“As Midland becomes more and more important in the dated Brent assessment, it has a knock-on effect on other grades having to price themselves lower to compete with WTI Midland,” said Mr Rohit Rathod, market analyst at energy researcher Vortexa.
The pressure exerted from the WTI Midland exports is even extending to Asian markets for Middle Eastern crude.
Murban crude from the United Arab Emirates is close in density to WTI Midland, but with more sulphur, and is used by traders to compare the economics of shipping WTI to the east.
The premium of Murban futures to Dubai quotes averaged US$1.90 a barrel, steady from the previous month, while that for cash Dubai gained 43 cents to US$1.57 a barrel during the month, according to Reuters calculations using market trade data.
A near-record volume of WTI Midland is set to be shipped east in August.
“There is more and more WTI production flooding the global markets,” said Mr Adi Imsirovic, director at Surrey Clean Energy, who formerly headed global oil trading at Gazprom Marketing and Trading.
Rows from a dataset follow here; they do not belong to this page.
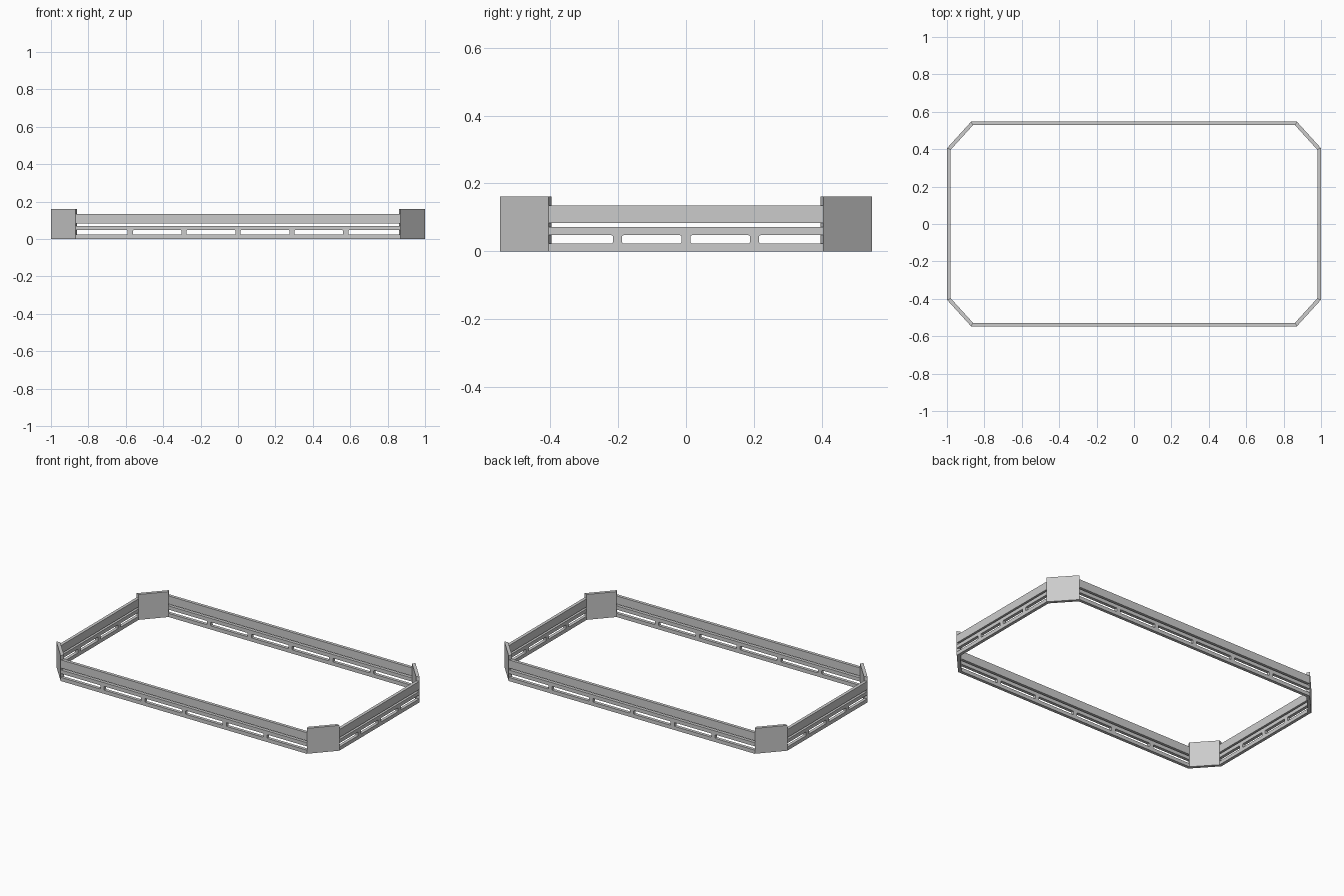
import bpy, bmesh
from mathutils import Vector

if "Cube" in bpy.data.objects:
    bpy.data.objects.remove(bpy.data.objects["Cube"])

# Outer and inner outlines of the chamfered rectangular frame (mitred corners)
OUT = [(-.87, -.548), (.87, -.548), (1, -.405), (1, .405),
       (.87, .548), (-.87, .548), (-1, .405), (-1, -.405)]
INN = [(-.861, -.528), (.861, -.528), (.98, -.397), (.98, .397),
       (.861, .528), (-.861, .528), (-.98, .397), (-.98, -.397)]


def prism(name, foot, z0, z1):
    bm = bmesh.new()
    f = bm.faces.new([bm.verts.new((x, y, z0)) for x, y in foot])
    top = bmesh.ops.extrude_face_region(bm, geom=[f])["geom"]
    bmesh.ops.translate(bm, vec=(0, 0, z1 - z0),
                        verts=[v for v in top if isinstance(v, bmesh.types.BMVert)])
    bmesh.ops.recalc_face_normals(bm, faces=bm.faces)
    me = bpy.data.meshes.new(name)
    bm.to_mesh(me)
    bm.free()
    ob = bpy.data.objects.new(name, me)
    bpy.context.collection.objects.link(ob)
    return ob


def slot_cutter(wall, axis, mid, a, b):
    # Box through the wall with small rounded corners
    size = [.08, .08, .024]
    size[axis] = b - a
    pos = Vector((mid[0], mid[1], .0355))
    pos[axis] = (a + b) / 2
    bm = bmesh.new()
    bmesh.ops.create_cube(bm, size=1)
    for v in bm.verts:
        v.co = Vector(c * s for c, s in zip(v.co, size)) + pos
    thru = 1 - axis
    edges = [e for e in bm.edges
             if abs(e.verts[0].co[thru] - e.verts[1].co[thru]) > .01]
    bmesh.ops.bevel(bm, geom=edges, offset=.004, segments=2,
                    profile=.5, affect='EDGES')
    bmesh.ops.recalc_face_normals(bm, faces=bm.faces)
    me = bpy.data.meshes.new("slot_cutter")
    bm.to_mesh(me)
    bm.free()
    cut = bpy.data.objects.new("slot_cutter", me)
    bpy.context.collection.objects.link(cut)
    cut.hide_render = True
    cut.hide_set(True)
    mod = wall.modifiers.new("slot", 'BOOLEAN')
    mod.operation = 'DIFFERENCE'
    mod.solver = 'EXACT'
    mod.object = cut
    bpy.context.view_layer.objects.active = wall
    bpy.ops.object.modifier_apply(modifier=mod.name)
    bpy.data.objects.remove(cut)


# Four straight sides alternate with four corner panels
SIDES = ["front", "front_right", "right", "back_right",
         "back", "back_left", "left", "front_left"]
for i, side in enumerate(SIDES):
    j = (i + 1) % 8
    foot = [OUT[i], OUT[j], INN[j], INN[i]]
    if i % 2:
        prism(side + "_corner_panel", foot, 0, .162)
        continue
    # Upper rail floats above the slotted lower rail
    prism(side + "_upper_rail", foot, .083, .135)
    wall = prism(side + "_lower_rail", foot, 0, .071)
    axis, half, n, step = (0, .87, 6, .288) if i % 4 == 0 else (1, .405, 4, .202)
    mid = [(p + q) / 2 for p, q in zip(OUT[i], OUT[j])]
    posts = [(k - n / 2) * step for k in range(n + 1)]
    for k in range(n):
        a = -half - .03 if k == 0 else posts[k] + .0135
        b = half + .03 if k == n - 1 else posts[k + 1] - .0135
        slot_cutter(wall, axis, mid, a, b)
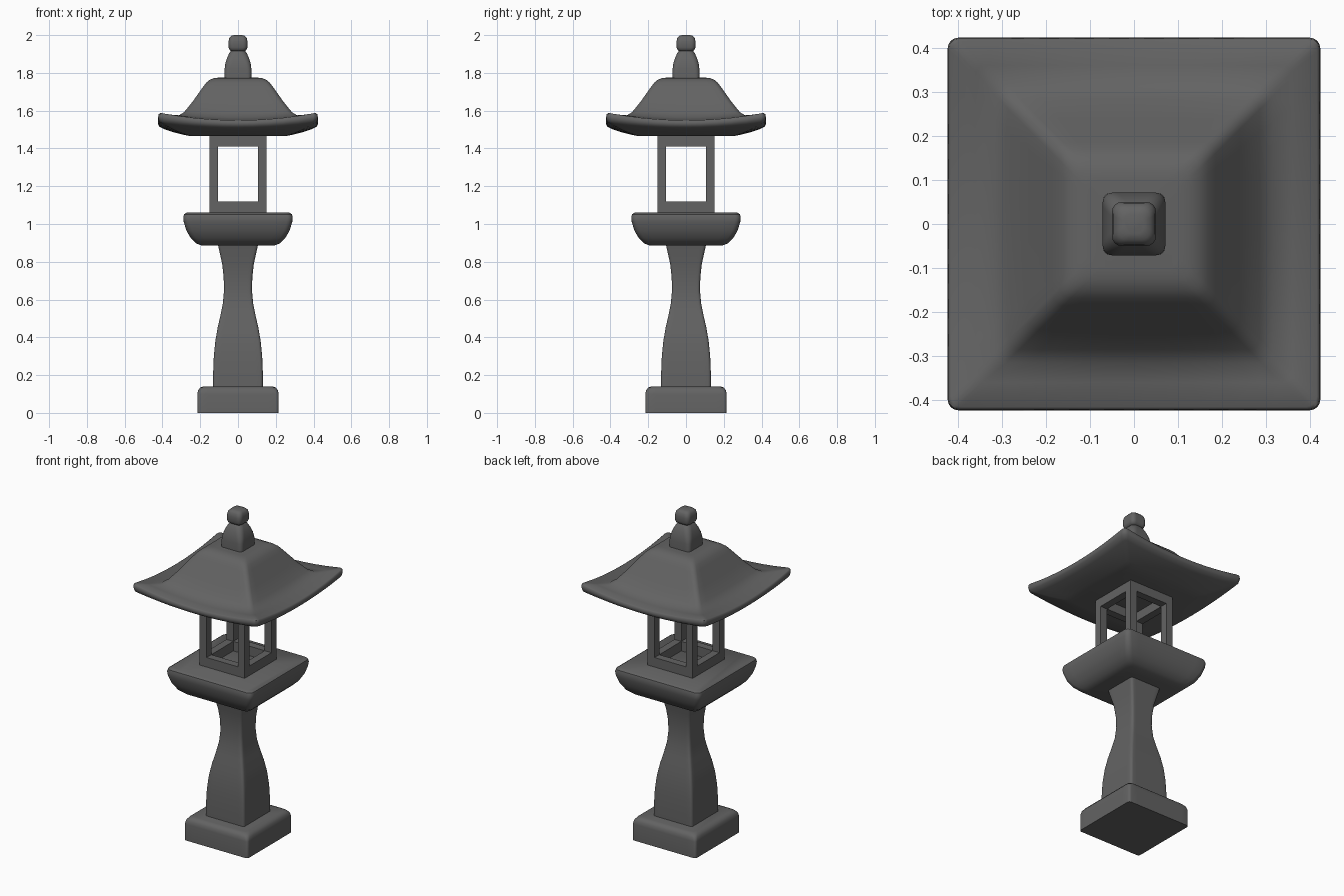
import bpy, bmesh, math

if "Cube" in bpy.data.objects:
    bpy.data.objects.remove(bpy.data.objects["Cube"])

stone = bpy.data.materials.new("dark grey stone")
stone.diffuse_color = (0.125, 0.125, 0.125, 1)
stone.use_nodes = True
stone.node_tree.nodes["Principled BSDF"].inputs["Base Color"].default_value = stone.diffuse_color


def finish(name, bm, angle=40):
    bmesh.ops.recalc_face_normals(bm, faces=bm.faces[:])
    me = bpy.data.meshes.new(name)
    bm.to_mesh(me)
    bm.free()
    ob = bpy.data.objects.new(name, me)
    bpy.context.collection.objects.link(ob)
    me.materials.append(stone)
    bpy.ops.object.select_all(action='DESELECT')
    ob.select_set(True)
    bpy.context.view_layer.objects.active = ob
    bpy.ops.object.shade_smooth_by_angle(angle=math.radians(angle))
    return ob


def ring(h, r, side=10, arc=4):
    """Rounded square outline: corner arcs joined by subdivided sides."""
    pts = []
    for q in range(4):
        c, s = round(math.cos(q * math.pi / 2)), round(math.sin(q * math.pi / 2))
        loc = [(h, -(h - r) + 2 * (h - r) * i / side) for i in range(side)]
        for i in range(arc):
            a = math.pi / 2 * i / arc
            loc.append((h - r + r * math.cos(a), h - r + r * math.sin(a)))
        pts += [(x * c - y * s, x * s + y * c) for x, y in loc]
    return pts


def loft(name, profile, angle=40):
    """Profile rows: half width, height, corner radius, optional corner lift."""
    bm = bmesh.new()
    rows = []
    for h, z, r, *lift in profile:
        up = lift[0] if lift else 0
        rows.append([bm.verts.new((x, y, z + up * (min(abs(x), abs(y)) / h) ** 2))
                     for x, y in ring(h, r)])
    for a, b in zip(rows, rows[1:]):
        n = len(a)
        for i in range(n):
            j = (i + 1) % n
            bm.faces.new((a[i], a[j], b[j], b[i]))
    bm.faces.new(rows[0][::-1])
    bm.faces.new(rows[-1])
    return finish(name, bm, angle)


# Foot block and waisted pillar
loft("base", [(.215, 0, .015), (.215, .1, .015), (.211, .12, .02),
              (.2, .134, .025), (.182, .14, .03)])
loft("pillar", [(.132, .135, .015), (.132, .2, .015), (.128, .3, .015),
                (.12, .38, .015), (.108, .45, .015), (.092, .52, .015),
                (.08, .58, .015), (.074, .65, .015), (.076, .72, .015),
                (.084, .79, .015), (.106, .89, .015)])

# Rounded platform
loft("platform", [(.19, .885, .03), (.22, .897, .03), (.25, .925, .03),
                  (.273, .965, .03), (.287, 1.01, .03), (.29, 1.035, .03),
                  (.286, 1.051, .03), (.272, 1.06, .03)])

# Open lamp cage: posts and rails
bm = bmesh.new()


def box(x0, x1, y0, y1, z0, z1):
    vs = bmesh.ops.create_cube(bm, size=1)["verts"]
    for v in vs:
        v.co = ((x0 + x1) / 2 + v.co.x * (x1 - x0), (y0 + y1) / 2 + v.co.y * (y1 - y0),
                (z0 + z1) / 2 + v.co.z * (z1 - z0))


O, I = .152, .106
for a, b in ((-O, -I), (I, O)):
    for c, d in ((-O, -I), (I, O)):
        box(a, b, c, d, 1.055, 1.47)
    for z0, z1 in ((1.055, 1.118), (1.41, 1.47)):
        box(a, b, -I, I, z0, z1)
        box(-I, I, a, b, z0, z1)
finish("lamp_cage", bm, 30)

# Roof with upturned eaves
loft("roof", [(.25, 1.465, .02), (.29, 1.473, .02, .005), (.34, 1.485, .02, .015),
              (.39, 1.502, .02, .026), (.418, 1.516, .025, .03),
              (.423, 1.53, .025, .038), (.421, 1.545, .025, .04),
              (.415, 1.549, .025, .04), (.36, 1.552, .025, .026),
              (.315, 1.564, .025, .012), (.285, 1.59, .025, .003), (.24, 1.648, .025),
              (.185, 1.726, .025), (.168, 1.748, .025), (.15, 1.763, .025),
              (.125, 1.773, .025), (.1, 1.775, .025)], 50)

# Finial and its knob
loft("finial", [(.071, 1.77, .02), (.071, 1.82, .022), (.067, 1.85, .026),
                (.058, 1.88, .028), (.046, 1.905, .028), (.036, 1.918, .025)])
loft("finial_knob", [(.036, 1.915, .018), (.045, 1.922, .02), (.05, 1.935, .022),
                     (.05, 1.965, .022), (.046, 1.985, .022), (.036, 1.996, .02),
                     (.022, 2.0, .015)])
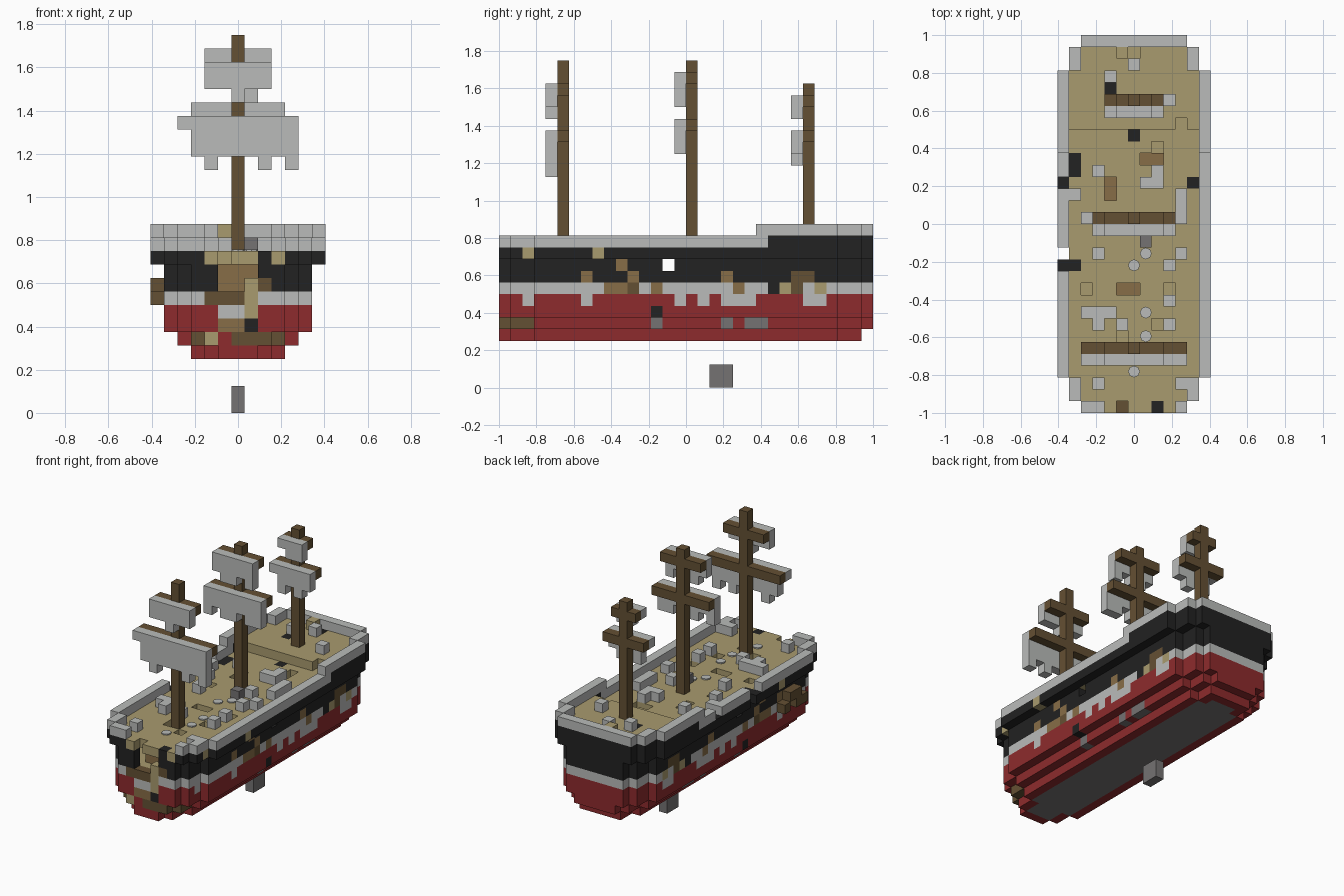
import bpy, bmesh, math
from mathutils import Vector

if "Cube" in bpy.data.objects:
    bpy.data.objects.remove(bpy.data.objects["Cube"], do_unlink=True)

U = 2 / 32          # edge of one block
LENGTH = 32
COLOURS = {
    "pale_grey": (0.49, 0.50, 0.49),
    "hull_red": (0.27, 0.024, 0.026),
    "black": (0.016, 0.016, 0.016),
    "tan_wood": (0.397, 0.328, 0.156),
    "dark_wood": (0.127, 0.08, 0.033),
    "brown_wood": (0.242, 0.153, 0.063),
    "stone_grey": (0.178, 0.17, 0.17),
}
materials = {}
for name, rgb in COLOURS.items():
    m = bpy.data.materials.new(name)
    m.use_nodes = True
    m.diffuse_color = (*rgb, 1)
    bsdf = m.node_tree.nodes["Principled BSDF"]
    bsdf.inputs["Base Color"].default_value = (*rgb, 1)
    bsdf.inputs["Roughness"].default_value = 0.9
    materials[name] = m

cells = {}          # block position -> (part, colour)


def put(part, colour, xs, ys, zs):
    for i in xs:
        for j in ys:
            for k in zs:
                cells[i, j, k] = (part, colour)


def span(half):
    return range(-half, half + 1)


def half_width(j, k):
    """Half width of the hull plan in blocks; negative is outside."""
    if not 0 <= j < LENGTH or (k == 4 and j == LENGTH - 1):
        return -1
    end = min(j, LENGTH - 1 - j)
    plan = 4 if end == 0 else 5 if end < 3 else 6
    inset = {4: 3, 5: 2}.get(k, 1 if k < 11 else 0)
    return plan - inset


def is_wall(i, j, k):
    return (abs(i) == half_width(j, k)
            or abs(i) > half_width(j - 1, k) or abs(i) > half_width(j + 1, k))


def wall_style(j, k):
    if k < 8:
        return "lower_hull", "hull_red"
    if k == 8:
        return "hull_band", "pale_grey"
    if k < 12 or (k == 12 and j > 22):
        return "upper_hull", "black"
    return "rail", "pale_grey"


# Hull shell, keel floor, lower deck, main deck and raised stern deck
for k in range(4, 14):
    for j in range(LENGTH):
        if k == 13 and j < 22:
            continue
        h = half_width(j, k)
        for i in span(h):
            if is_wall(i, j, k):
                cells[i, j, k] = wall_style(j, k)
            elif k == 4:
                cells[i, j, k] = ("keel_floor", "stone_grey")
            elif k == 8:
                cells[i, j, k] = ("lower_deck", "tan_wood")
            elif k == 11:
                cells[i, j, k] = ("main_deck", "tan_wood")
            elif k == 12 and j > 23:
                cells[i, j, k] = ("stern_deck", "tan_wood")

# Patches in both side walls: height -> colour -> positions along the hull
side_patches = {
    5: {"stone_grey": (13, 19, 21, 22), "dark_wood": (0, 1, 2)},
    6: {"black": (13,)},
    7: {"pale_grey": (2, 7, 15, 17, 19, 20, 21, 26, 27)},
    8: {"brown_wood": (9, 10, 13, 20), "dark_wood": (11, 25),
        "black": (23,), "tan_wood": (24, 27)},
    9: {"brown_wood": (7, 11, 19), "dark_wood": (25, 26)},
    10: {"brown_wood": (10,)},
    11: {"tan_wood": (2, 8)},
}
for k, group in side_patches.items():
    for colour, spots in group.items():
        for j in spots:
            for side in (-1, 1):
                cells[side * half_width(j, k), j, k] = ("hull_patches", colour)

# Gun-port hole through both sides and gaps in the rail
for side in (-1, 1):
    cells.pop((side * half_width(14, 10), 14, 10))
for spot in ((-6, 12, 12), (-6, 13, 12), (-6, 13, 11), (-6, 19, 12)):
    cells.pop(spot)
cells[-5, 12, 11] = ("upper_hull", "black")

# Loose planks on the starboard wale
put("wale_planks", "dark_wood", (-6,), (4, 5, 7), (8,))
put("wale_planks", "dark_wood", (-6,), (5, 6), (9,))

# Broken bow
for i in span(1):
    for k in (9, 10):
        cells.pop((i, 0, k), None)
put("bow_bulkhead", "brown_wood", span(1), (2,), (9, 10))
for i in span(3):
    cells.pop((i, 0, 12), None)
put("bow_deck_edge", "tan_wood", range(-2, 4), (0,), (11,))
cells[2, 0, 11] = ("upper_hull", "black")
cells.pop((-1, 0, 11))
put("rail", "pale_grey", (-3,), (0,), (12,))
put("bow_planks", "dark_wood", (-2, -1, 0), (0,), (8,))
put("bow_planks", "tan_wood", (1,), (0,), (7, 8, 9))
put("bow_planks", "pale_grey", (-1, 0), (0,), (7,))
put("bow_planks", "brown_wood", (-1, 0), (0,), (6,))
put("bow_planks", "black", (1,), (0,), (6,))
put("bow_planks", "dark_wood", (0, 1, 2), (0,), (5,))
put("bow_planks", "tan_wood", (-2,), (0,), (5,))
put("bow_planks", "dark_wood", (2,), (0,), (9,))

# Holes in the decks, with brown crates under some of them
for i, j in ((-4, 10), (2, 22), (2, 7), (1, 4), (-1, 5), (-1, 6), (3, 10), (-3, 15)):
    cells.pop((i, j, 11), None)
for i, j in ((4, 24), (0, 30)):
    cells.pop((i, j, 12), None)
for i, j in ((1, 21), (2, 21), (-2, 18), (-2, 19), (-1, 10), (0, 10)):
    cells.pop((i, j, 11), None)
    cells[i, j, 10] = ("crates", "brown_wood")
for i, j in ((0, 23), (-5, 20), (-5, 21), (5, 19)):
    cells[i, j, 11] = ("deck_hatches", "black")
cells[-2, 27, 12] = ("deck_hatches", "black")
cells[-1, 30, 13] = ("stern_block", "tan_wood")

# Grey blocks standing on the decks
deck_blocks = ((3, 26), (-2, 28), (0, 29), (-3, 20), (2, 20), (1, 19), (2, 19),
               (-5, 18), (4, 18), (4, 17), (-4, 16), (4, 16), (2, 15), (4, 13),
               (-3, 13), (3, 12), (3, 9), (3, 7), (-4, 8), (-3, 8), (-2, 8),
               (-3, 7), (-1, 7), (-3, 2), (4, 2))
for i, j in deck_blocks:
    cells[i, j, 13 if j > 23 else 12] = ("deck_blocks", "pale_grey")
cells[1, 14, 12] = ("deck_blocks", "stone_grey")

# Anchor block below the keel
put("anchor", "stone_grey", (0,), (18, 19), (0, 1))


def mast(name, j, base, top, yards):
    """Square mast; each yard is (height, half width, sail rows below)."""
    put(name + "_mast", "dark_wood", (0,), (j,), range(base, top))
    for z, half, rows in yards:
        put(name + "_mast", "dark_wood", span(half), (j,), (z,))
        for drop, columns in enumerate(rows):
            put(name + "_sails", "pale_grey", columns, (j - 1,), (z - drop,))


mast("fore", 5, 12, 28, (
    (25, 2, (span(2), span(2), (0,))),
    (21, 4, (span(4), range(-3, 5), range(-3, 5), (-2, 2, 4)))))
mast("main", 16, 12, 28, (
    (26, 2, (span(2), span(2), (-1, 0, 2))),
    (22, 3, (span(3), span(3), (-3, -1, 0, 2, 3)))))
mast("mizzen", 26, 13, 26, (
    (24, 1, (span(1), (0, 1))),
    (21, 2, (span(2), range(-1, 3), (-1, 1)))))


def finish(bm, name, colours):
    mesh = bpy.data.meshes.new(name)
    bm.to_mesh(mesh)
    bm.free()
    for c in colours:
        mesh.materials.append(materials[c])
    bpy.context.collection.objects.link(bpy.data.objects.new(name, mesh))


def build_part(name):
    """Skin the blocks of one part, leaving out faces between blocks."""
    bm = bmesh.new()
    corners, colours = {}, []
    for pos, (part, colour) in cells.items():
        if part != name:
            continue
        if colour not in colours:
            colours.append(colour)
        for axis in range(3):
            for sign in (-1, 1):
                near = list(pos)
                near[axis] += sign
                if tuple(near) in cells:
                    continue
                loop = []
                for a, b in ((0, 0), (1, 0), (1, 1), (0, 1))[::sign]:
                    p = list(pos)
                    p[axis] += sign > 0
                    p[(axis + 1) % 3] += a
                    p[(axis + 2) % 3] += b
                    p = tuple(p)
                    if p not in corners:
                        corners[p] = bm.verts.new(
                            ((p[0] - 0.5) * U, p[1] * U - 1, p[2] * U))
                    loop.append(corners[p])
                bm.faces.new(loop).material_index = colours.index(colour)
    finish(bm, name, colours)


for part_name in sorted({part for part, _ in cells.values()}):
    build_part(part_name)

# Round pale spots lying on the main deck
bm = bmesh.new()
for i, j in ((0, 12), (1, 13), (1, 8), (1, 6), (0, 3)):
    made = bmesh.ops.create_cone(bm, cap_ends=True, segments=8, radius1=U / 2,
                                 radius2=U / 2, depth=0.008)
    bmesh.ops.translate(bm, verts=made["verts"],
                        vec=Vector((i * U, (j + 0.5) * U - 1, 12 * U + 0.004)))
finish(bm, "deck_spots", ["pale_grey"])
Unlike crude from producers in the Organisation of the Petroleum Exporting Countries, or Opec, who are currently reducing output to support prices, “WTI is freely traded, without destination and output restrictions, and WTI value has become a key to the global pricing”, he said.
The increased WTI flow to Europe has weakened Brent futures relative to Dubai, though Dubai has also strengthened after Saudi Arabia announced in June additional output cuts beyond what Opec and its allies agreed to.
The cuts have reduced the amount of high-sulphur Middle Eastern crude, particularly medium and heavy grades, available to Asian refiners.
Brent’s premium to Dubai, or the Exchange of Futures for Swaps, averaged 78 cents a barrel in July, the narrowest in more than two years.
The effect has been to make low-sulphur Atlantic Basin crude such as those from Europe, Africa and Brazil more affordable for Asian buyers and boosted demand for WTI Midland in the region, with a Singapore-based oil trader saying the grade kept Murban prices in check in July.
Mr John Evans of brokerage PVM Oil said that even as crude demand to Asia should be falling as some refiners carry out maintenance ahead of the Northern Hemisphere winter, there is great interest in bringing WTI to Asia.
He noted that the grade’s discount to Dubai, expensive Saudi Arabian crude and low freight rates are making WTI attractive.
The flow of WTI into Asia in August is high, but not quite at the previous record, and that is “impressive enough to keep the bulls interested”, he said.
Source : ST